Since he tested positive for marijuana metabolites after his UFC 143 loss to Carlos Condit and was suspended for a year and fined nearly $ 80,000 by the Nevada State Athletic Commission (NSAC), Nick Diaz has fought the punishment in just about every place he could, and continued Wednesday by filing a Memorandum of Points and Authorities to support his petition for judicial review. So far, Diaz and his high-profile legal defense team have struck out in appealing to the Nevada State Attorney General and the NSAC itself in a hearing.
The NSAC has thirty days to respond and after that a judge will hear Diaz’ petition. Luke Thomas and MMA Fighting spoke with a member of Diaz’ legal team:
The Commission needs to understand that it cannot act with impunity in the exercise of its authority…In Diaz’s opinion, while fighters must respect the lawful authority of state athletic commissions, they should not accept unjust and unlawful disciplinary action. Further, Diaz finds it bizarre that the Commission is vigorously policing legal marijuana use outside competition while at the same time endorsing and sanctioning the use of steroids and testosterone — which has a direct effect on fighters and their opponents in competition. The Commission needs to refocus itself on protecting fighters and the fairness of the combat sports they regulate. Diaz believes this legal proceeding may provide the Commission a helpful push in the right direction, for the benefit of all fighters and the reputation of the sport itself.

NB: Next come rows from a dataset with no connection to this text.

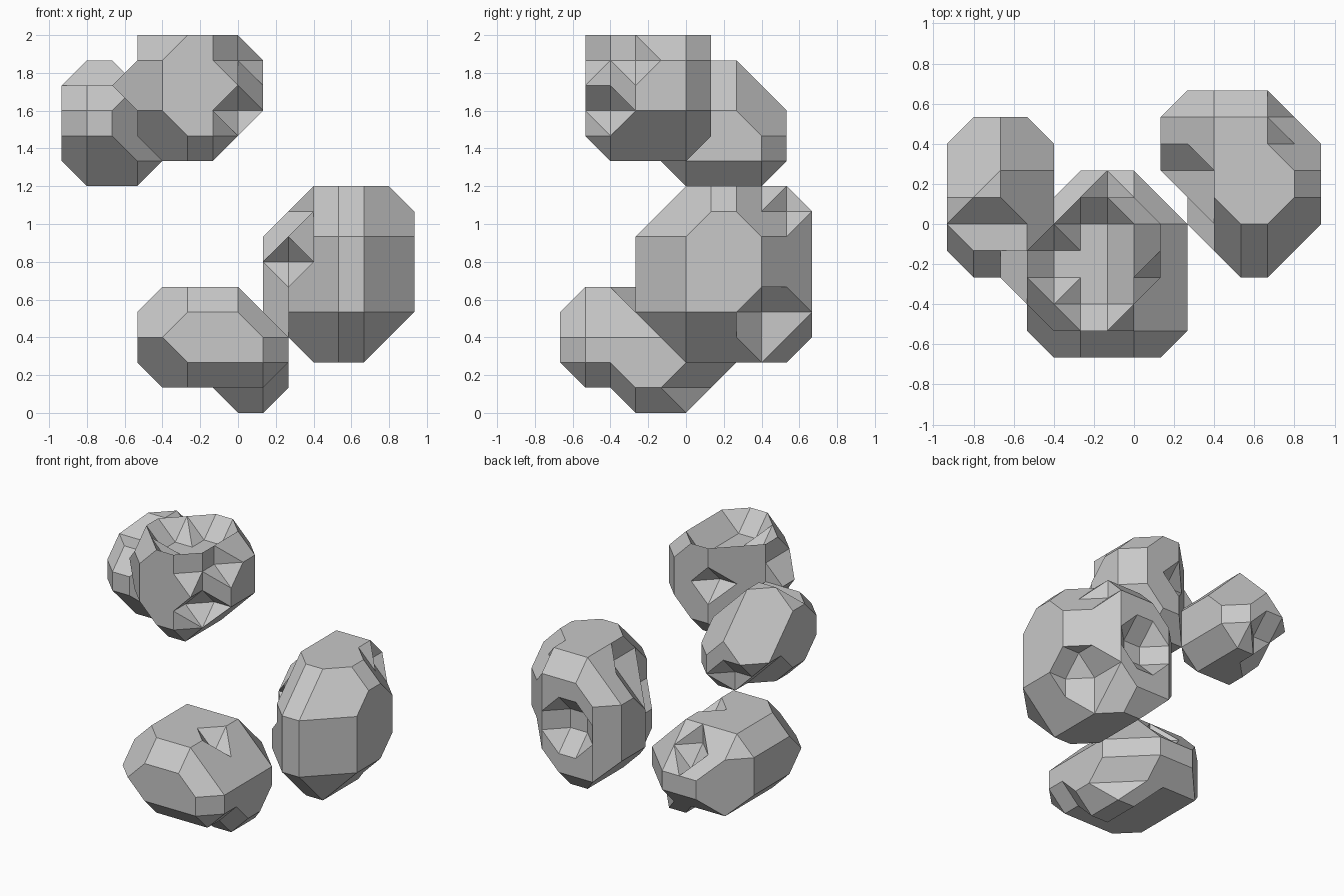
import bpy, bmesh
from itertools import product
from math import atan2
from mathutils import Vector

UNIT = 2 / 15
if "Cube" in bpy.data.objects:
    bpy.data.objects.remove(bpy.data.objects["Cube"], do_unlink=True)

stone = bpy.data.materials.new("stone grey")
stone.use_nodes = True
stone.diffuse_color = (0.58, 0.58, 0.58, 1)
stone.node_tree.nodes["Principled BSDF"].inputs["Base Color"].default_value = stone.diffuse_color

SIGNS = list(product((-1, 1), repeat=2))
CORNERS = list(product((-1, 1), repeat=3))
NORMALS = [Vector(n) for n in product((-1, 0, 1), repeat=3) if any(n)]


def block(xs, ys, zs):
    """All lattice points in a small box given by inclusive ranges."""
    return set(product(*(range(a, b + 1) for a, b in (xs, ys, zs))))


def chamfered(box, xy, xz, yz, corners):
    """Lattice points of a box trimmed by edge and corner chamfers."""
    kept = set()
    for p in block(*box):
        pairs = ((0, 1, xy), (0, 2, xz), (1, 2, yz))
        edges_ok = all(s * p[a] + t * p[b] <= limit
                       for a, b, limits in pairs
                       for (s, t), limit in zip(SIGNS, limits))
        corners_ok = all(sum(s * v for s, v in zip(sign, p)) <= limit
                         for sign, limit in zip(CORNERS, corners))
        if edges_ok and corners_ok:
            kept.add(p)
    return kept


def cell_faces(points):
    """Outward polygons of the hull around one cell's filled corners."""
    faces = []
    for n in NORMALS:
        reach = [n.dot(p) for p in points]
        if min(reach) == max(reach):
            return []               # flat set encloses nothing
        rim = [Vector(p) for p, r in zip(points, reach) if r == max(reach)]
        if len(rim) < 3:
            continue
        centre = sum(rim, Vector()) / len(rim)
        u = rim[0] - centre
        v = n.normalized().cross(u)
        rim.sort(key=lambda p: atan2((p - centre).dot(v), (p - centre).dot(u)))
        faces.append([tuple(round(c) for c in p) for p in rim])
    return faces


def rock(name, points):
    """Skin a set of lattice points with flat facets."""
    shell = {}
    cells = {tuple(c - d for c, d in zip(p, off))
             for p in points for off in product((0, 1), repeat=3)}
    for cell in sorted(cells):
        filled = [q for q in sorted(block(*((c, c + 1) for c in cell))) if q in points]
        if len(filled) < 4:
            continue
        for face in cell_faces(filled):
            key = frozenset(face)
            if key in shell:
                del shell[key]      # shared walls cancel out
            else:
                shell[key] = face
    bm = bmesh.new()
    verts = {}
    for face in shell.values():
        for p in face:
            if p not in verts:
                verts[p] = bm.verts.new(Vector(p) * UNIT)
        bm.faces.new([verts[p] for p in face])
    bmesh.ops.dissolve_limit(bm, angle_limit=0.02, verts=bm.verts[:], edges=bm.edges[:])
    mesh = bpy.data.meshes.new(name)
    bm.to_mesh(mesh)
    bm.free()
    mesh.materials.append(stone)
    obj = bpy.data.objects.new(name, mesh)
    bpy.context.collection.objects.link(obj)


# Upper rock: crater ringed by a rim, chips, and a bump on its flank
upper = chamfered(((-4, 1), (-4, 1), (10, 15)), (7, 3, 4, 1), (-7, 19, -11, 15),
                  (-7, 19, -10, 16), (-5, 21, -7, 18, -8, 18, -11, 15))
upper -= block((-2, -1), (-3, 0), (15, 15)) | block((-3, -3), (-2, -1), (15, 15))
upper -= block((1, 1), (-3, -3), (10, 15)) | {(1, -2, 14)}
upper -= {(0, -4, 14), (0, -4, 12), (0, -3, 12), (-2, 1, 13)}
upper |= block((-5, -5), (-2, -1), (13, 13))
rock("upper_rock", upper)

# Side rock: stepped top and a chipped lower back corner
side = chamfered(((-7, -3), (-2, 4), (9, 14)), (8, 10, -3, 0), (-3, 20, -13, 9),
                 (-9, 14, -6, 16), (-3, 20, 0, 21, -13, 10, -10, 11))
side -= block((-7, -3), (0, 0), (14, 14)) | block((-6, -5), (4, 4), (10, 10))
side -= block((-6, -6), (2, 3), (9, 9)) | block((-7, -7), (2, 3), (10, 10))
rock("side_rock", side)

# Lower rock: small foot underneath and nicks on top
lower = chamfered(((-4, 2), (-5, 2), (1, 5)), (8, 4, 6, 2), (2, 8, 1, 5),
                  (3, 9, 0, 5), (5, 11, 3, 8, 4, 9, 0, 5))
lower |= block((0, 1), (-2, 0), (0, 0))
lower -= {(0, -2, 5), (-1, 1, 4), (2, -3, 1)}
rock("lower_rock", lower)

# Large rock: chipped back corner, grooved base, dented back, hollow inner side
large = chamfered(((1, 7), (-2, 5), (2, 9)), (-2, 3, 7, 10), (-5, 6, 3, 15),
                  (-2, 9, 2, 13), (-6, 5, 0, 10, 3, 14, 6, 18))
large -= {(6, 4, 8), (7, 3, 8), (6, 3, 9)}
large -= {(6, 4, 4), (6, 3, 4), (6, 3, 3), (7, 3, 4)}
large -= block((3, 4), (5, 5), (5, 6))
large -= block((1, 1), (1, 1), (2, 9)) | block((2, 2), (0, 1), (6, 6))
large -= block((2, 2), (1, 2), (8, 8)) | {(1, 2, 7), (2, 0, 7)}
rock("large_rock", large)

Diaz’s petition has some interesting and seemingly compelling parts to it, including his lawyers’ contention that marijuana metabolites are not, in fact, banned substances. But they also continue to stretch out some arguments.
In what way does the NSAC “endorse and sanction,” the use of steroids? It is true that the commission has recently begun to issue therapeutic use exemptions (TUE) for testosterone replacement therapy to

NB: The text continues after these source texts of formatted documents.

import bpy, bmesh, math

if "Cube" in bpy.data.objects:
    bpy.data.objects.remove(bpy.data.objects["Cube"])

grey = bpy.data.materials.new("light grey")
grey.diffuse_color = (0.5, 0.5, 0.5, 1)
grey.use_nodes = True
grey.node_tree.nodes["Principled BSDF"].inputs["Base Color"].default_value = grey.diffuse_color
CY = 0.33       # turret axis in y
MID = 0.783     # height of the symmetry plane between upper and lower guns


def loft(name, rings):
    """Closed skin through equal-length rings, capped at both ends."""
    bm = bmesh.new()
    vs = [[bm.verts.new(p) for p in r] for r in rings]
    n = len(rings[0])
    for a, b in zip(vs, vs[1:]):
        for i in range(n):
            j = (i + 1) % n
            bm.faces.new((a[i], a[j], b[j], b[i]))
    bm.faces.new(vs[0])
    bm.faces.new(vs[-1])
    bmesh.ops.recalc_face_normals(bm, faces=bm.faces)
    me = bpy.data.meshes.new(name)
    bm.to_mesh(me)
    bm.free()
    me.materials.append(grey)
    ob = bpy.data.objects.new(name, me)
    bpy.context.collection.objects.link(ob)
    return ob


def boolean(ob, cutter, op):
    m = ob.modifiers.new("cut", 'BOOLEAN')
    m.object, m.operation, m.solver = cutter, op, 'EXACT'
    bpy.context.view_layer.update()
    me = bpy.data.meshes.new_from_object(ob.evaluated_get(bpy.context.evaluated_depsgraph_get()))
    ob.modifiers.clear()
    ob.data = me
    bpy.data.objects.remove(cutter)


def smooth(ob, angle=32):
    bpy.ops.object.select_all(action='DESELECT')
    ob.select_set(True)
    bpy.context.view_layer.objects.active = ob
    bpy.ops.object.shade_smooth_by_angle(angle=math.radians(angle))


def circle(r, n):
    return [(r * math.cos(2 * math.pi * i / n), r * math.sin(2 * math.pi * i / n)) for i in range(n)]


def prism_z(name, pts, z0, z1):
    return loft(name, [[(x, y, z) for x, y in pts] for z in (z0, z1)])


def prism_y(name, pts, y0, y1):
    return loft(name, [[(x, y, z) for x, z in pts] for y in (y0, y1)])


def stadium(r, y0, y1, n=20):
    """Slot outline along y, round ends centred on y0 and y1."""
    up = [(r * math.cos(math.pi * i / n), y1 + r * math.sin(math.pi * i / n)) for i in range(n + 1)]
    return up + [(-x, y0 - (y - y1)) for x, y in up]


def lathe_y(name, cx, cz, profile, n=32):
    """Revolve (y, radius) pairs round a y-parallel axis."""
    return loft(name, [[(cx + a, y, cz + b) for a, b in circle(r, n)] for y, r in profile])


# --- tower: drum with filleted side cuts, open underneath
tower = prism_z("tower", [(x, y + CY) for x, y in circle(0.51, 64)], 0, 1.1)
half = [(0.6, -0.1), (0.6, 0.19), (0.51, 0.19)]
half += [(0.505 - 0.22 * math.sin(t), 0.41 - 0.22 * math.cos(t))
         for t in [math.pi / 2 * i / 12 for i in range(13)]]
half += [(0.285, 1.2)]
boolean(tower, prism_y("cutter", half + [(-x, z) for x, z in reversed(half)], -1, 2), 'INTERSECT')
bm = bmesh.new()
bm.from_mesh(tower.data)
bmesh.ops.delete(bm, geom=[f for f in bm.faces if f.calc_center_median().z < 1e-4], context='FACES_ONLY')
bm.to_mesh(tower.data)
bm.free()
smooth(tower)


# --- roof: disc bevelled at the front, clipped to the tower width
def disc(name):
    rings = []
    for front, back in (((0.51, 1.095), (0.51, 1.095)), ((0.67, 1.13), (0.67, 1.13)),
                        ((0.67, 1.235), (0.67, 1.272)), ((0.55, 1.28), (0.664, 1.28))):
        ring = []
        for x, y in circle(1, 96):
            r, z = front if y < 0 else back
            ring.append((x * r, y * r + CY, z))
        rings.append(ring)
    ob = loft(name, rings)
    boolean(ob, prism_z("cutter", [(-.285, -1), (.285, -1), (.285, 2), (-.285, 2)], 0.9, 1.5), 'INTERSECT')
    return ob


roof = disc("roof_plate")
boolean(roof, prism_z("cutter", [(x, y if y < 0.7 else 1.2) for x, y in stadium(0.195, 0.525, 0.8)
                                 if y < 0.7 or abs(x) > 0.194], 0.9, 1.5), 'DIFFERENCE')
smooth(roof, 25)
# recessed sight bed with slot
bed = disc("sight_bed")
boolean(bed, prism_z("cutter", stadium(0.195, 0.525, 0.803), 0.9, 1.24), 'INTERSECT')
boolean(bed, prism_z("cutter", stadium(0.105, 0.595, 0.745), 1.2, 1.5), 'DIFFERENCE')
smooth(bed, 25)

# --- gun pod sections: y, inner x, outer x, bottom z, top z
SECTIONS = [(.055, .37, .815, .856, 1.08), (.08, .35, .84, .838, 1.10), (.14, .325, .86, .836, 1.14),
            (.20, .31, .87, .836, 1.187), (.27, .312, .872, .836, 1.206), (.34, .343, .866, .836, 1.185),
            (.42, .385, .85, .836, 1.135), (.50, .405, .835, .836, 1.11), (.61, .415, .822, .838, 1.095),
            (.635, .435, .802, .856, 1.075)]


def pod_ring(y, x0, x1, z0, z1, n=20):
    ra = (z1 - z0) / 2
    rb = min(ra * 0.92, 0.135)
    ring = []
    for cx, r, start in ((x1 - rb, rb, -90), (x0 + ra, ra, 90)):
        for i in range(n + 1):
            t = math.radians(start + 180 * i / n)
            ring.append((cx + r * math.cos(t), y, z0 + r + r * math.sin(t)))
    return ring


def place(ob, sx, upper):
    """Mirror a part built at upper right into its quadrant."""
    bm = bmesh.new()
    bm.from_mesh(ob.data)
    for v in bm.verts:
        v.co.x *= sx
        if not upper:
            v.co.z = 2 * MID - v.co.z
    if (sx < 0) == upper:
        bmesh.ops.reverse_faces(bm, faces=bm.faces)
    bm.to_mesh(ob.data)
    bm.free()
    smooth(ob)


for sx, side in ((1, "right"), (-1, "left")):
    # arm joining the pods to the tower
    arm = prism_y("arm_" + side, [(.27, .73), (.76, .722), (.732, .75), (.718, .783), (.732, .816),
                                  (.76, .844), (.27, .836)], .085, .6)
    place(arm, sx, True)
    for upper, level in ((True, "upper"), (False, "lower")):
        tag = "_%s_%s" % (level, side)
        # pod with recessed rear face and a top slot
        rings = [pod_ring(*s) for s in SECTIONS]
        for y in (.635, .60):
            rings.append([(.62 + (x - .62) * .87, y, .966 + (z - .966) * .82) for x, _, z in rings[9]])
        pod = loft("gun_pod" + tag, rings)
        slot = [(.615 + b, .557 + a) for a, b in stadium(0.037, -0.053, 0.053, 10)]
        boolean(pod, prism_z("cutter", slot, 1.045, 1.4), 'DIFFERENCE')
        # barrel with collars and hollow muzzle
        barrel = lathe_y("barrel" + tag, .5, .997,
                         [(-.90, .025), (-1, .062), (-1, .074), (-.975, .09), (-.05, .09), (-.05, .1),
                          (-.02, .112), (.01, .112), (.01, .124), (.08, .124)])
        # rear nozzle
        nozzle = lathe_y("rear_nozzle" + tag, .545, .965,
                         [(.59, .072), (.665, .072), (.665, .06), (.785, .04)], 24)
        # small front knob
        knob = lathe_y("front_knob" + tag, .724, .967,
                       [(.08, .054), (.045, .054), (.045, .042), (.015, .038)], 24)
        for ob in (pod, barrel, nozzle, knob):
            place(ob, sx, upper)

every single some fighters who have applied for them. They could theoretically issue some for marijuana use to those, like Diaz, who are legally allowed to use it in their home state of California to help with various ailments.
The thing is, NSAC Executive Director Keith Kizer has said that Diaz has never applied for a TUE for Marijuana. If part of Diaz’s argument is that he has a legal right to use marijuana out of competition and that he should have the same right to use as those who have been granted TUE’s, he probably should have applied for one at some point. Then again, we are talking about a man who once stated that he couldn’t move out of his shitty neighborhood because he didn’t major in buying a house during his time at Stockton U, which I can only imagine is run like Harvard post Method Man and Redman’s arrival.
Not that Diaz would have a clear path if he actually did apply. There’s no reason to believe that the NSAC would grant him their first exemption ever for marijuana, and there are not really guidelines for permissible amounts of THC or metabolites the way there are for testosterone.
In any case, at least Diaz is clearly not retired and obviously wants to get back to fighting as soon as possible (Ed note: Yeah, until he loses again). We’ll keep you posted on developments with this story as they are made available. To check out Diaz’ full petition to the court, click here.